"It has now become clear that true convenience in the form of a discreet portable device is required in order to win over patients," Dr. Nick Karachalis, a cardiovascular analyst for the independent research firm Datamonitor, said last week. "A true therapeutic advantage compared to traditionally administered insulin needs to be proven to secure reimbursement."
Datamonitor has long been skeptical of Exubera, even when some sell-side analysts were predicting peak annual sales of $2 billion. "While inhalable insulins will see a reasonable level of uptake, they aren't the sure-fire blockbuster they were hyped to be," the firm said 12 months ago.
Some analysts still make the case for inhaled insulin. Exubera's epitaph is "too soon to write, in our view," Forman told clients last week. "Diabetes is a war over decades that's bigger than the battles over financial results or any one company's fortunes."
Others, though, are pessimistic. "If Pfizer felt that a smaller second-generation device had a chance of becoming a blockbuster, we do not think Pfizer would have abandoned the entire concept," says Jon LeCroy, of Natixis Bleichroeder, in a research report. "We do not see significant differentiation in the inhaled programs currently in development to allow any of them to be a blockbuster, especially in light of multiple players in the market."
Even the easiest-to-use inhaler must cope with crucial financial and medical issues. Will insurers reimburse for inhaled insulin if it costs more but doesn't work better than the injected version? And what about side effects, especially how long-term use of inhaled insulin affects the lungs?
Exubera patients had to undergo lung-function tests, and the product's label had warnings about potential side effects. Some people, such as smokers and those with lung ailments, were prohibited from using Exubera.
Clinical trials for competing products haven't gone on long enough to assure that these drugs won't affect the lungs. Analysts say the Exubera experience has sensitized the FDA to lung safety.
Among competitors, analysts appear to be the most impressed with the scientific progress of MannKind's Technosphere insulin. But MannKind hasn't found a partner to help absorb the research and development costs.
Back in August, MannKind executives told analysts that collaboration discussions were going slower than expected partly because potential partners were worried that Technosphere might get the same insurer rebuff as Exubera. Late-stage clinical trial results are expected in mid-2008, and MannKind might file an application with the FDA late next year.
The Exubera decision "is very bad" for MannKind because Technosphere represents almost all of its market valuation, says LeCroy.

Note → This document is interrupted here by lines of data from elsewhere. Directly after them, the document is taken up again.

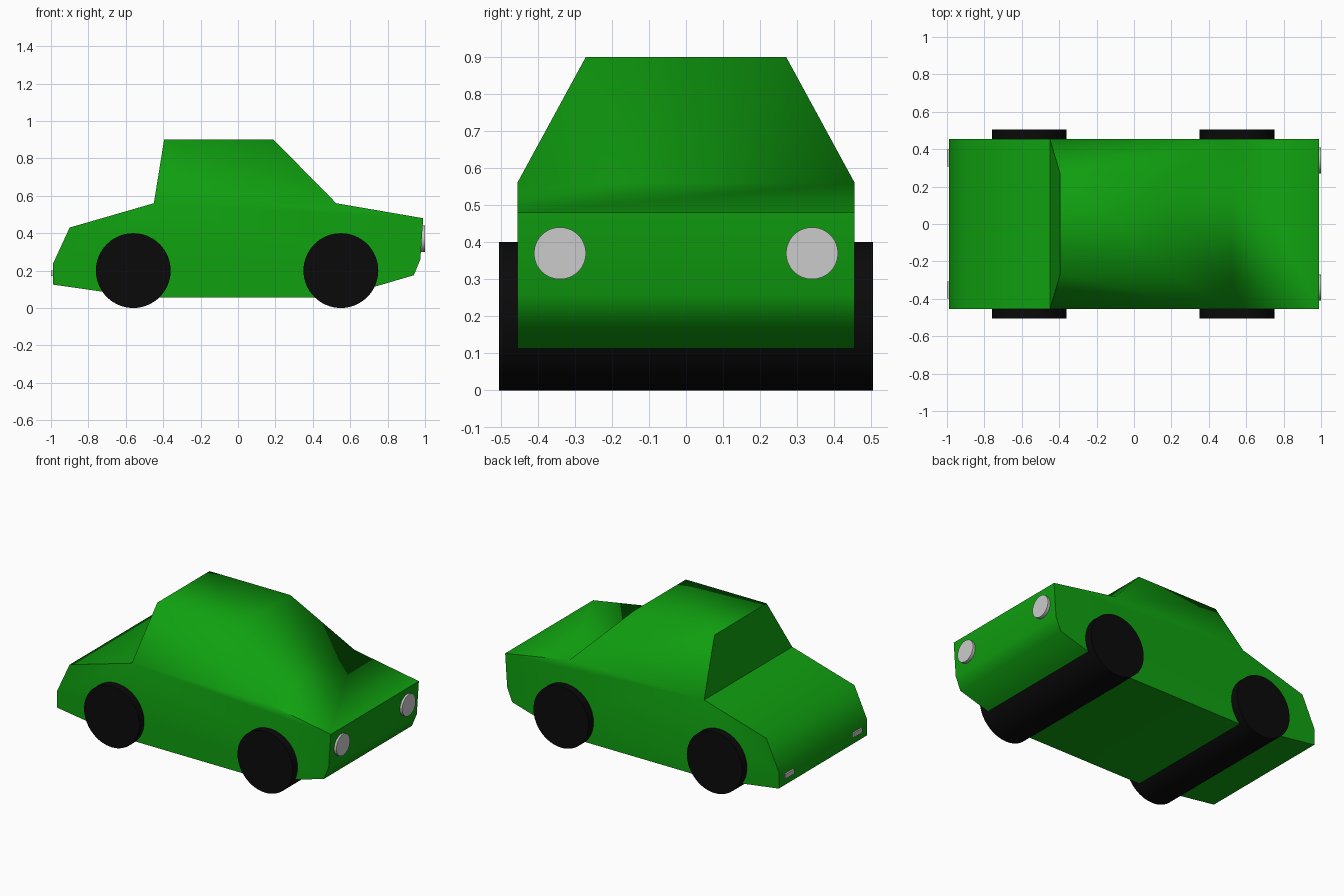
import bpy, bmesh, math

if "Cube" in bpy.data.objects:
    bpy.data.objects.remove(bpy.data.objects["Cube"])


def material(name, color):
    m = bpy.data.materials.new(name)
    m.diffuse_color = (*color, 1)
    m.use_nodes = True
    m.node_tree.nodes["Principled BSDF"].inputs["Base Color"].default_value = m.diffuse_color
    return m


green = material("green_paint", (0.005, 0.35, 0.005))
black = material("black_rubber", (0.003, 0.003, 0.003))


def smooth(obj, degrees):
    bpy.ops.object.select_all(action='DESELECT')
    obj.select_set(True)
    bpy.context.view_layer.objects.active = obj
    bpy.ops.object.shade_smooth_by_angle(angle=math.radians(degrees))


def cylinder(name, radius, depth, location, rotation):
    bpy.ops.mesh.primitive_cylinder_add(vertices=64, radius=radius, depth=depth,
                                        location=location, rotation=rotation)
    obj = bpy.context.object
    obj.name = name
    smooth(obj, 40)
    return obj


# Body: side profile (x, z); the roof points are narrower than the rest
HALF_WIDTH, ROOF_HALF_WIDTH, ROOF_Z = 0.455, 0.27, 0.90
profile = [(-0.99, 0.125), (-0.50, 0.055), (0.53, 0.055), (0.94, 0.175),
           (0.975, 0.26), (0.99, 0.48), (0.525, 0.56), (0.19, ROOF_Z),
           (-0.395, ROOF_Z), (-0.45, 0.56), (-0.90, 0.43), (-0.99, 0.235)]
n = len(profile)
bm = bmesh.new()
sides = []
for s in (-1, 1):
    sides.append([bm.verts.new((x, s * (ROOF_HALF_WIDTH if z == ROOF_Z else HALF_WIDTH), z))
                  for x, z in profile])
for i in range(n):
    j = (i + 1) % n
    bm.faces.new((sides[0][i], sides[0][j], sides[1][j], sides[1][i]))
# Lower flank and tilted cabin side meet at the belt line
for v in sides:
    bm.faces.new(v[:7] + v[9:])
    bm.faces.new(v[6:10])
bmesh.ops.recalc_face_normals(bm, faces=bm.faces)
mesh = bpy.data.meshes.new("car_body")
bm.to_mesh(mesh)
bm.free()
body = bpy.data.objects.new("car_body", mesh)
bpy.context.collection.objects.link(body)
mesh.materials.append(green)
smooth(body, 75)
# Crisp crease under the rear window
for e in mesh.edges:
    a, b = (mesh.vertices[k].co for k in e.vertices)
    if abs(a.x + 0.45) < 0.01 and abs(b.x + 0.45) < 0.01:
        e.use_edge_sharp = True

# Wheels: full-width rollers
for name, x in (("rear_wheels", -0.56), ("front_wheels", 0.55)):
    wheel = cylinder(name, 0.2, 1.01, (x, 0, 0.2), (math.pi / 2, 0, 0))
    wheel.data.materials.append(black)

for side, s in (("right", -1), ("left", 1)):
    # Round headlights
    cylinder(f"{side}_headlight", 0.07, 0.05, (0.974, s * 0.34, 0.37),
             (0, math.pi / 2, 0))
    # Small rear lights
    bpy.ops.mesh.primitive_cube_add(size=1, location=(-0.985, s * 0.353, 0.185))
    lamp = bpy.context.object
    lamp.name = f"{side}_rear_light"
    lamp.scale = (0.03, 0.09, 0.03)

He has a sell rating on MannKind, a buy rating on Nektar and a hold rating on Pfizer.
"We do not think MannKind will be able to partner
Technosphere and that the Exubera withdrawal was the final straw," he says.
The Exubera fiasco will have a "very limited impact" on Alkermes, which is developing AIR insulin with Lilly, says LeCroy, who has hold ratings on both companies. He says inhaled insulin only accounts for 5% to 10% of Alkermes' market capitalization, adding that the Lilly deal limits Alkermes' risk until the product reaches the market. He forecasts a 2010 launch.
Like Exubera, the AIR and Technosphere products use a powdered form of insulin. Denmark's Novo Nordisk is developing a liquid form of inhaled insulin called AERx. The company may issue results of a crucial test in late 2008, says the Danish investment banking firm SEB Enskilda. The firm says the Lilly-Alkermes team should issue late-stage clinical trial results next year.
Meanwhile, Nektar hasn't decided on its next move. It can't afford to act on its own, but how many other companies will step in where Pfizer failed?
At one point, there was another Exubera partner, but Pfizer paid $1.3 billion in January 2006 to buy out
interest, making the French drugmaker the only winner thus far in the inhaled insulin sweepstakes.